Your goal: For the records below, print the lines from the line with "mesh.position.set(x, y, z);" through the line with "box(model, 'base', -1, 1, 0, 0.2, -0.43, 0.43);" exactly as written; include both end lines and exclude the rest.

(Beginning of Material provided)

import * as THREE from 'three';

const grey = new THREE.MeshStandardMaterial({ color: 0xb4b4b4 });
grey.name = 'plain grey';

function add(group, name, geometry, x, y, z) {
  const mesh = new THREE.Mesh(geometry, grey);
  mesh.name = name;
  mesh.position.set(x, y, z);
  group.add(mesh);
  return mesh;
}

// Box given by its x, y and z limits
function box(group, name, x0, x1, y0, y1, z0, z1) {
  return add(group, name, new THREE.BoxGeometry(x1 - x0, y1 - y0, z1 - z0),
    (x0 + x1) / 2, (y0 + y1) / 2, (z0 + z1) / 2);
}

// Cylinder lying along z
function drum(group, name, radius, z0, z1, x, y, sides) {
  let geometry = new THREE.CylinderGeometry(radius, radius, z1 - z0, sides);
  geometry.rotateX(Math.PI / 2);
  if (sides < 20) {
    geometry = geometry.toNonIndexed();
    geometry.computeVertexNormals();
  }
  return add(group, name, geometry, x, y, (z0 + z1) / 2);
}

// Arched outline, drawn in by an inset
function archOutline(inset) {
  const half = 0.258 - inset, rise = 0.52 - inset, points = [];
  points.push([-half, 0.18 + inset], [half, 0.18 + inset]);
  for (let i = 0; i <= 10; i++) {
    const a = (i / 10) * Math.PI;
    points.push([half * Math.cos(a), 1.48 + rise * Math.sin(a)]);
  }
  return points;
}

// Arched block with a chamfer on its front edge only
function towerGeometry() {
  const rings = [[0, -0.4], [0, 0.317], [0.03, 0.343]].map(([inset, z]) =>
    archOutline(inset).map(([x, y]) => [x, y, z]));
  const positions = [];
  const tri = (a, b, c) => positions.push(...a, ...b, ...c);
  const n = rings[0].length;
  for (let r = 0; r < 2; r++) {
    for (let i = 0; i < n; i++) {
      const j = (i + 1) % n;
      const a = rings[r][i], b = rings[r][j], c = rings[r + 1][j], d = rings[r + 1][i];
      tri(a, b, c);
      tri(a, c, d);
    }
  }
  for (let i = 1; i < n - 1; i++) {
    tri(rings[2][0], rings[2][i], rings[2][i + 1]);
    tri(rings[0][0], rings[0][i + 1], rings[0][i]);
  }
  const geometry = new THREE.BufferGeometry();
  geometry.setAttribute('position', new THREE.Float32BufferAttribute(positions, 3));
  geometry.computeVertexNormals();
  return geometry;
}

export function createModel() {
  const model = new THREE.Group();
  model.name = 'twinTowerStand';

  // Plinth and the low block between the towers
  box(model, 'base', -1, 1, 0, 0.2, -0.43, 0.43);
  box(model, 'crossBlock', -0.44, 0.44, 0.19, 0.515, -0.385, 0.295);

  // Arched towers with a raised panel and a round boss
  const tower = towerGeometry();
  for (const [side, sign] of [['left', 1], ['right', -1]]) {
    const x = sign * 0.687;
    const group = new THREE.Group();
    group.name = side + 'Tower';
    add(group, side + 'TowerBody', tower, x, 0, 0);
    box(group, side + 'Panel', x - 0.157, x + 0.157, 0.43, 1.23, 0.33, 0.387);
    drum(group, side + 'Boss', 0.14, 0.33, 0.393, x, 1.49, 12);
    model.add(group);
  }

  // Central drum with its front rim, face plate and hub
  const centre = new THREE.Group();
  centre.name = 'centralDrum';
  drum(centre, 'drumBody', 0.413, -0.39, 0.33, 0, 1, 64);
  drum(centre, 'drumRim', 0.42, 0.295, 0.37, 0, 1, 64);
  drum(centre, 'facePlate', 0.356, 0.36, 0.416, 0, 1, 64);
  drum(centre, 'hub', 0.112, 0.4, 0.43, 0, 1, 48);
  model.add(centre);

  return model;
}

(End of Material provided)

Result of this task:
  mesh.position.set(x, y, z);
  group.add(mesh);
  return mesh;
}

// Box given by its x, y and z limits
function box(group, name, x0, x1, y0, y1, z0, z1) {
  return add(group, name, new THREE.BoxGeometry(x1 - x0, y1 - y0, z1 - z0),
    (x0 + x1) / 2, (y0 + y1) / 2, (z0 + z1) / 2);
}

// Cylinder lying along z
function drum(group, name, radius, z0, z1, x, y, sides) {
  let geometry = new THREE.CylinderGeometry(radius, radius, z1 - z0, sides);
  geometry.rotateX(Math.PI / 2);
  if (sides < 20) {
    geometry = geometry.toNonIndexed();
    geometry.computeVertexNormals();
  }
  return add(group, name, geometry, x, y, (z0 + z1) / 2);
}

// Arched outline, drawn in by an inset
function archOutline(inset) {
  const half = 0.258 - inset, rise = 0.52 - inset, points = [];
  points.push([-half, 0.18 + inset], [half, 0.18 + inset]);
  for (let i = 0; i <= 10; i++) {
    const a = (i / 10) * Math.PI;
    points.push([half * Math.cos(a), 1.48 + rise * Math.sin(a)]);
  }
  return points;
}

// Arched block with a chamfer on its front edge only
function towerGeometry() {
  const rings = [[0, -0.4], [0, 0.317], [0.03, 0.343]].map(([inset, z]) =>
    archOutline(inset).map(([x, y]) => [x, y, z]));
  const positions = [];
  const tri = (a, b, c) => positions.push(...a, ...b, ...c);
  const n = rings[0].length;
  for (let r = 0; r < 2; r++) {
    for (let i = 0; i < n; i++) {
      const j = (i + 1) % n;
      const a = rings[r][i], b = rings[r][j], c = rings[r + 1][j], d = rings[r + 1][i];
      tri(a, b, c);
      tri(a, c, d);
    }
  }
  for (let i = 1; i < n - 1; i++) {
    tri(rings[2][0], rings[2][i], rings[2][i + 1]);
    tri(rings[0][0], rings[0][i + 1], rings[0][i]);
  }
  const geometry = new THREE.BufferGeometry();
  geometry.setAttribute('position', new THREE.Float32BufferAttribute(positions, 3));
  geometry.computeVertexNormals();
  return geometry;
}

export function createModel() {
  const model = new THREE.Group();
  model.name = 'twinTowerStand';

  // Plinth and the low block between the towers
  box(model, 'base', -1, 1, 0, 0.2, -0.43, 0.43);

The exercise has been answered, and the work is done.